Hola from St. Croix. Today we were out collecting habitat spectral data for Anolis acutus. Acutus has a beautiful dewlap, nice body color, and elegant body shape. Such a combination of traits would give bragging rights to any lizard. However, their social structure has my head spinning. As pointed out in a series of papers by Ruibal and Philobosian in the early 1970's, you can easily find multiple males in close proximity -- it is common to see a tree with 5 to 8 males -- and to observe relatively little, if any, fighting. It's quite surprising to see males walking by each other and not witnessing any signs of aggression! Clearly, these guys have not read the chapter on territoriality by J. Stamps!!!! It seems that the time is ripe to revisit some of the ideas proposed by Rubial and Philibosian about A. acutus's relatively "strange" social behavior with a fresh pair of eyes.
"another day at the tree"

Monday, July 23, 2012

Island Jumping

Today we are leaving for St. Croix in search of Anolis acutus, the only species of anole that occurs on the island. Leo and I predicted that dewlap spectral properties should represent an "optimum" phenotype for maximum detectability in the case of "single-species" islands. By tomorrow we should know how wrong we were ... AGAIN!
Elise está muy triste!!!!!!

Sunday, July 22, 2012

La Pequeña Saltamonte

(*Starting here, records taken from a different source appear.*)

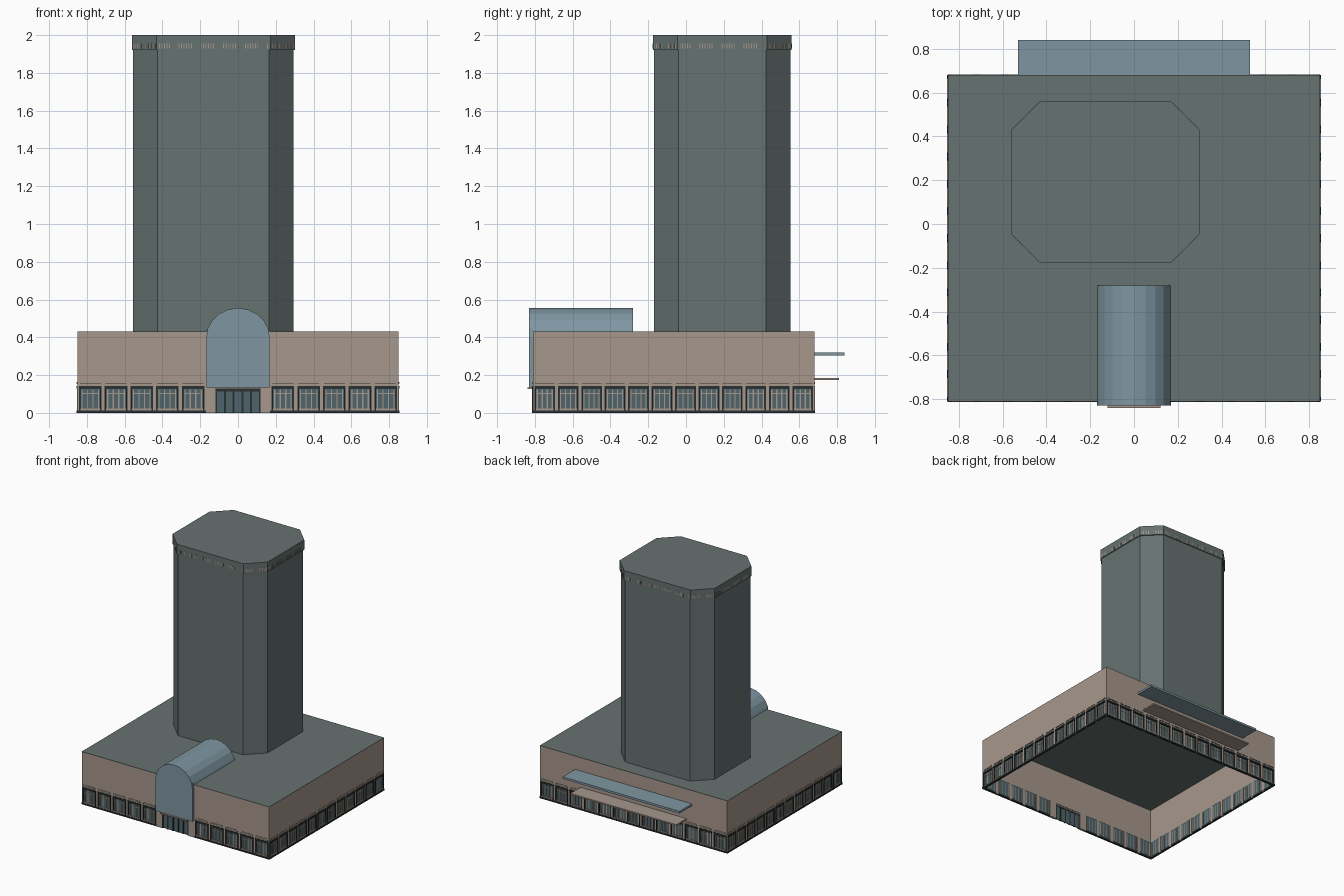
import bpy, bmesh, math
from mathutils import Matrix, Vector

cube = bpy.data.objects.get("Cube")
if cube:
    bpy.data.objects.remove(cube, do_unlink=True)


def material(name, r, g, b):
    m = bpy.data.materials.new(name)
    m.use_nodes = True
    lin = [(c / 255) ** 2.2 for c in (r, g, b)] + [1]
    m.diffuse_color = lin
    m.node_tree.nodes["Principled BSDF"].inputs["Base Color"].default_value = lin
    return m


STONE = material("warm stone", 165, 150, 139)
SLATE = material("slate green", 102, 114, 112)
BLUE = material("blue glazing", 126, 149, 160)
GLASS = material("window glass", 80, 100, 106)
DARK = material("dark metal", 46, 52, 52)


def finish(name, bm, mat):
    bmesh.ops.recalc_face_normals(bm, faces=bm.faces)
    mesh = bpy.data.meshes.new(name)
    bm.to_mesh(mesh)
    bm.free()
    mesh.materials.append(mat)
    obj = bpy.data.objects.new(name, mesh)
    bpy.context.collection.objects.link(obj)
    return obj


def boxes(name, mat, spans, frame=Matrix()):
    """One object from boxes given as (x0, x1, y0, y1, z0, z1) in a frame."""
    bm = bmesh.new()
    for x0, x1, y0, y1, z0, z1 in spans:
        size = Matrix.Diagonal((x1 - x0, y1 - y0, z1 - z0, 1))
        mid = Matrix.Translation(((x0 + x1) / 2, (y0 + y1) / 2, (z0 + z1) / 2))
        bmesh.ops.create_cube(bm, size=1, matrix=frame @ mid @ size)
    return finish(name, bm, mat)


def prism(name, mat, outline, direction):
    """Extrude a closed outline of 3D points along a direction."""
    bm = bmesh.new()
    face = bm.faces.new([bm.verts.new(p) for p in outline])
    new = bmesh.ops.extrude_face_region(bm, geom=[face], use_keep_orig=True)["geom"]
    bmesh.ops.translate(bm, vec=direction,
                        verts=[v for v in new if isinstance(v, bmesh.types.BMVert)])
    return finish(name, bm, mat)


HX, Y0, Y1, ROOF = 0.85, -0.81, 0.68, 0.43
MID = (Y0 + Y1) / 2
PIER_TOP = 0.138
DOOR = 0.17


def facade(side, centre, angle, half, bays):
    """Wall with a ground floor arcade; local x runs along it, -y faces out."""
    frame = Matrix.Translation(centre) @ Matrix.Rotation(angle, 4, "Z")
    wall = [(-half, half, 0, 0.01, PIER_TOP, ROOF - 0.002)]
    panes, bars, metal, hoods = [], [], [], []
    for start, end, count in bays:
        pitch = (end - start) / count
        w = pitch * 0.41
        panes.append((start, end, 0.008, 0.012, 0.01, PIER_TOP))
        for i in range(count):
            c = start + (i + 0.5) * pitch
            wall += [(c - pitch / 2, c - w, 0, 0.014, 0, PIER_TOP),
                     (c + w, c + pitch / 2, 0, 0.014, 0, PIER_TOP)]
            # window bars, sill and side frames
            bars += [(c + k * w - 0.003, c + k * w + 0.003, 0.004, 0.013, 0.02, 0.125)
                     for k in (-0.78, -0.26, 0.26, 0.78)]
            bars += [(c - w, c + w, 0.001, 0.01, 0.012, 0.022),
                     (c - w * 0.78, c + w * 0.78, 0.004, 0.009, 0.1, 0.105)]
            metal += [(c + s * w - 0.004, c + s * w + 0.004, -0.002, 0.01, 0.012, 0.13)
                      for s in (-1, 1)]
            # dark lintel with pale hood above
            metal += [(c - w - 0.004, c + w + 0.004, -0.004, 0.01, 0.128, 0.142),
                      (c - w, c + w, -0.002, 0.005, 0.152, 0.155)]
            hoods.append((c - w * 0.9, c + w * 0.9, -0.004, 0.005, 0.155, 0.163))
        metal.append((start, end, -0.004, 0.014, 0, 0.012))
    boxes(side + "_wall", STONE, wall, frame)
    boxes(side + "_window_glass", GLASS, panes, frame)
    boxes(side + "_window_bars", STONE, bars, frame)
    boxes(side + "_window_frames", DARK, metal, frame)
    boxes(side + "_window_hoods", STONE, hoods, frame)


# podium walls and roof
HALF_DEPTH = (Y1 - Y0) / 2
facade("front", (0, Y0, 0), 0, HX, [(-HX, -DOOR, 5), (DOOR, HX, 5)])
facade("back", (0, Y1, 0), math.pi, HX, [(-HX, HX, 13)])
facade("left", (HX, MID, 0), math.pi / 2, HALF_DEPTH, [(-HALF_DEPTH, HALF_DEPTH, 12)])
facade("right", (-HX, MID, 0), -math.pi / 2, HALF_DEPTH, [(-HALF_DEPTH, HALF_DEPTH, 12)])
boxes("podium_roof", SLATE, [(-HX, HX, Y0, Y1, ROOF - 0.003, ROOF)])

# entrance doors and surround
boxes("entrance_surround", STONE,
      [(s * 0.145 - 0.025, s * 0.145 + 0.025, Y0 - 0.005, Y0 + 0.014, 0, PIER_TOP)
       for s in (-1, 1)])
boxes("entrance_glass", GLASS, [(-0.12, 0.12, Y0 + 0.004, Y0 + 0.01, 0, 0.126)])
boxes("entrance_frames", DARK,
      [(x - 0.005, x + 0.005, Y0 - 0.002, Y0 + 0.012, 0, 0.12)
       for x in [-0.115 + 0.046 * i for i in range(6)]]
      + [(-0.12, 0.12, Y0 - 0.002, Y0 + 0.012, 0.113, 0.126)])
boxes("entrance_canopy", STONE, [(-0.12, 0.12, Y0 - 0.03, Y0 + 0.01, 0.126, 0.135)])

# barrel vault: glazed front bay and rooftop arch
R, SPRING, STEPS = 0.168, 0.40, 10
ARC = [(R * math.cos(math.pi * i / STEPS), SPRING + 0.155 * math.sin(math.pi * i / STEPS))
       for i in range(STEPS + 1)]
front_y = Y0 - 0.02
prism("entrance_bay", BLUE,
      [(x, front_y, z) for x, z in [(-R, 0.135), (R, 0.135)] + ARC], Vector((0, 0.019, 0)))
prism("rooftop_vault", BLUE,
      [(x, front_y + 0.019, z) for x, z in [(-R, ROOF - 0.001), (R, ROOF - 0.001)]
       + [p for p in ARC if p[1] > ROOF]], Vector((0, 0.531, 0)))

# rear canopies
boxes("rear_upper_canopy", BLUE, [(-0.53, 0.53, Y1, 0.84, 0.303, 0.32)])
boxes("rear_lower_canopy", STONE, [(-0.48, 0.48, Y1, 0.81, 0.175, 0.186)])


def octagon(grow, z):
    x0, x1, y0, y1, c = -0.555 - grow, 0.295 + grow, -0.17 - grow, 0.553 + grow, 0.13
    return [Vector(p + (z,)) for p in
            [(x0 + c, y0), (x1 - c, y0), (x1, y0 + c), (x1, y1 - c),
             (x1 - c, y1), (x0 + c, y1), (x0, y1 - c), (x0, y0 + c)]]


# tower with a slightly wider crown
prism("tower_shaft", SLATE, octagon(0, ROOF - 0.002), Vector((0, 0, 1.5)))
prism("tower_crown", SLATE, octagon(0.006, 1.92), Vector((0, 0, 0.08)))

# pale dentils in broken runs around the crown
ring = octagon(0.006, 1.942)
for n, a in enumerate(ring):
    edge = ring[(n + 1) % 8] - a
    frame = Matrix.Translation(a) @ Matrix.Rotation(math.atan2(edge.y, edge.x), 4, "Z")
    count = int(edge.length / 0.013)
    boxes("crown_dentils_%d" % (n + 1), STONE,
          [(i * 0.013, i * 0.013 + 0.005, -0.001, 0.002, -0.013, 0.013)
           for i in range(1, count) if i % 9 < 6], frame)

Yesterday, we visited the mogote region of northern Puerto Rico, and Elise (a.k.a., La Pequeña Saltamonte) saw her first giant anole, Anolis cuvieri. As is the case for many "Pequeña Saltamontes," she is becoming more and more hypnotized by the mystery of anoles. I am willing to go out on a limb and let all her friends know now that scorpions are a thing of the past. Once you hold a giant anole in your hands, there is no turning back.

"so long scorpions"

She is also becoming quite skilled at using the spectroradiometer and has moved from collecting radiance measurements inside the forest to collecting data on dewlap spectral properties. This is a major step and little does she know that now is when the fun is about to begin. At the current pace, she should be an expert before our trip is over.

"please stop moving!!!!!!!!!!!!!!!!"

Thursday, July 19, 2012

Back at El Verde

We've returned to El Verde, and it's great to be back. The main purpose of this trip is to collect a "few" more data points to overcome "Fleishman's Rule." If everything goes well, we will be able to wrap up part of the story of dewlap diversity at the community level. For this trip, Elise and Emilia have joined the team.
Yesterday, Elise got a crash course in spectroradiometer use, straight from the guru (no need to say the name). As expected, she passed with flying colors and is now ready to begin collecting real data. Those little machines are useless at discriminating between useful measurements and a dark current. Well, I should said, to potentially collect real data, because the fun is just about to begin -- overheating equipment, saturation, irregular file numbers, moisture, just to mention a few. Of course, she is not aware of those pitfalls yet. Please stay tuned, more posts to come. 

Wednesday, July 18, 2012

Greetings from (sunny) Florida

I spent yesterday traveling along the Gold and Treasure Coasts of Florida in search of curly-tailed lizards (Leiocephalus), which were introduced to the area in the 1940s (and multiple times after that). Success! They seem to be fairly common, so it didn't really require much actual "searching." At least some things in life are easy . . .